Australia’s top shares have enjoyed a surge in the last 12 months, and momentum seems strong. Fears that the coronavirus would damage the investment outlook have apparently been shrugged off.
Whether it’s Sinn Fein’s surge in the Irish election or the fears of Scottish salmon producers of life after Brexit, Britain’s post-European agenda is not short of urgent issues. But the biggest hurdle remains getting a trade deal by the end of the year.
China’s outbreak of the sometime-fatal coronavirus is depressing crude oil prices. Traders fear the illness will impact economic activity in the country and that ravel restrictions will reduce demand for fuel.
As we enter the last winter month of the oil-guzzling northern hemisphere, what is the outlook for the crude price? In our crude oil price forecast for next week, we ask whether US shale oil and concerns about carbon emissions have broken the traditional links joining cold weather and economic growth to the price of “black gold”.
A few years ago, China’s renminbi, also known as the yuan, was carrying all before it, joining the elite basket of reserve currencies and possibly challenging the US dollar’s role as lynchpin of global finance. But while it remains remarkably steady on foreign exchanges, much of the euphoria seems to have died down.
A long-running bull market in gold shows little sign of running out of steam.
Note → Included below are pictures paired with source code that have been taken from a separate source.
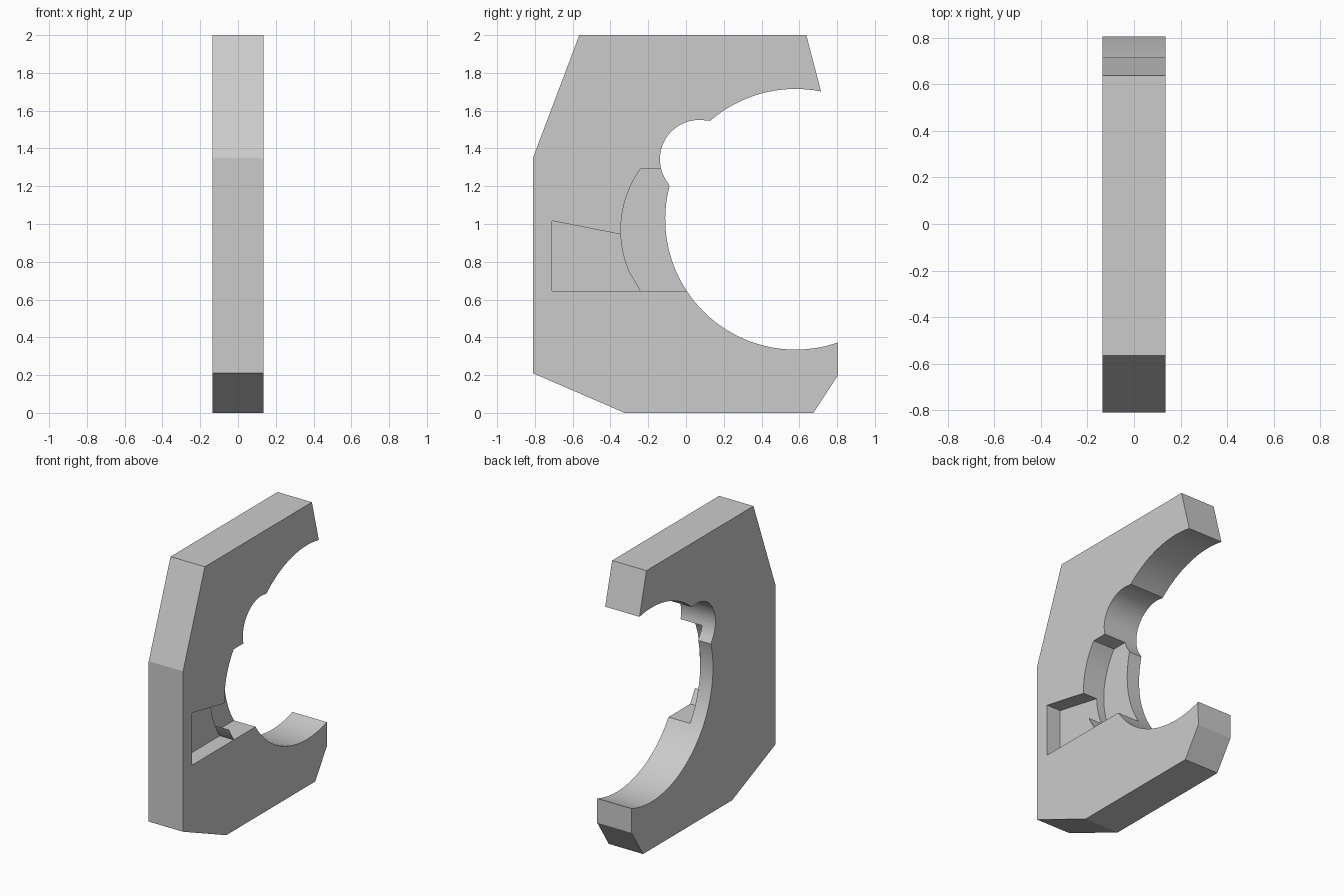
import bpy, bmesh
from math import cos, sin, radians

if "Cube" in bpy.data.objects:
    bpy.data.objects.remove(bpy.data.objects["Cube"])

HALF = 0.135  # half thickness in x


def arc(cy, cz, r, a0, a1, n):
    """Points on a circular arc in the y-z plane, angles in degrees."""
    step = (a1 - a0) / n
    return [(cy + r * cos(radians(a0 + i * step)),
             cz + r * sin(radians(a0 + i * step))) for i in range(n + 1)]


def extrude_profile(name, pts, x0, x1):
    """Solid prism from a y-z profile between x0 and x1."""
    bm = bmesh.new()
    a = [bm.verts.new((x0, y, z)) for y, z in pts]
    b = [bm.verts.new((x1, y, z)) for y, z in pts]
    bm.faces.new(a)
    bm.faces.new(b)
    for i in range(len(pts)):
        j = (i + 1) % len(pts)
        bm.faces.new((a[i], a[j], b[j], b[i]))
    bmesh.ops.recalc_face_normals(bm, faces=bm.faces)
    mesh = bpy.data.meshes.new(name)
    bm.to_mesh(mesh)
    bm.free()
    obj = bpy.data.objects.new(name, mesh)
    bpy.context.collection.objects.link(obj)
    return obj


# Plate: angular outside, large round opening with a small round bite
outline = [(0.805, 0.20), (0.675, 0), (-0.325, 0), (-0.81, 0.21),
           (-0.81, 1.35), (-0.565, 2), (0.637, 2)]
outline += arc(0.58, 1.025, 0.69, 78.7, 130.9, 20)
outline += arc(0.07, 1.343, 0.208, 73.5, 223.6, 28)[1:-1]
outline += arc(0.58, 1.025, 0.69, 165.2, 289, 44)
plate = extrude_profile("hook_plate", outline, -HALF, HALF)

# Deep curved recess, open to the round hole, with a flat lower corner
deep = [(0.2, 0.645), (0.2, 1.29)]
deep += arc(0.211, 0.9675, 0.556, 144.54, 203, 24) + [(-0.24, 0.645)]
deep_cut = extrude_profile("curved_recess_cutter", deep, HALF - 0.17, HALF + 0.1)

# Shallower wedge recess running into the curved one
wedge = [(-0.27, 0.93), (-0.71, 1.017), (-0.71, 0.645)]
wedge += arc(0.211, 0.9675, 0.5545, 215.56, 203, 6) + [(-0.27, 0.78)]
wedge_cut = extrude_profile("wedge_recess_cutter", wedge, HALF - 0.11, HALF + 0.1)

# Cut the recesses into the +x face
bpy.context.view_layer.objects.active = plate
plate.select_set(True)
for cutter in (deep_cut, wedge_cut):
    cutter.hide_render = True
    mod = plate.modifiers.new(cutter.name, 'BOOLEAN')
    mod.operation = 'DIFFERENCE'
    mod.solver = 'EXACT'
    mod.object = cutter
    bpy.ops.object.modifier_apply(modifier=mod.name)
    bpy.data.objects.remove(cutter)

bpy.ops.object.shade_smooth_by_angle(angle=radians(20))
Bullion out-performed most assets in 2019 and insiders believe 2020 could prove equally glittering.
The first month of the year is almost over, so it is a good time to take stock of which cryptocurrencies did well in January – and which did not so well. The results may surprise you.
The elite Euro Stoxx 50 index of the euro-zone’s leading quoted companies has risen by more than 17% during the past 12 months. This is despite warnings that the euro area economy faces “significant downside risks”.
The Swiss franc is the ultimate safe-haven currency, and has been buoyed by a good economic performance by a country genuinely at the heart of Europe. But the Swiss remain dependent on the health of the euro-zone, making it vulnerable to any downturn.
A new year, a new decade and time to take stock of a very new asset, cryptocurrency. So what are the 5 best cryptocurrencies to invest in?
As the US and Iran exchange shorts in anger, the gold price has hit new highs. But one expert believes other factors will support bullion in the months ahead.
Japan’s Nikkei 225 index was one of Asia’s best performing last year. But with Japan’s economy continuing to face challenges, another strong year cannot be guaranteed.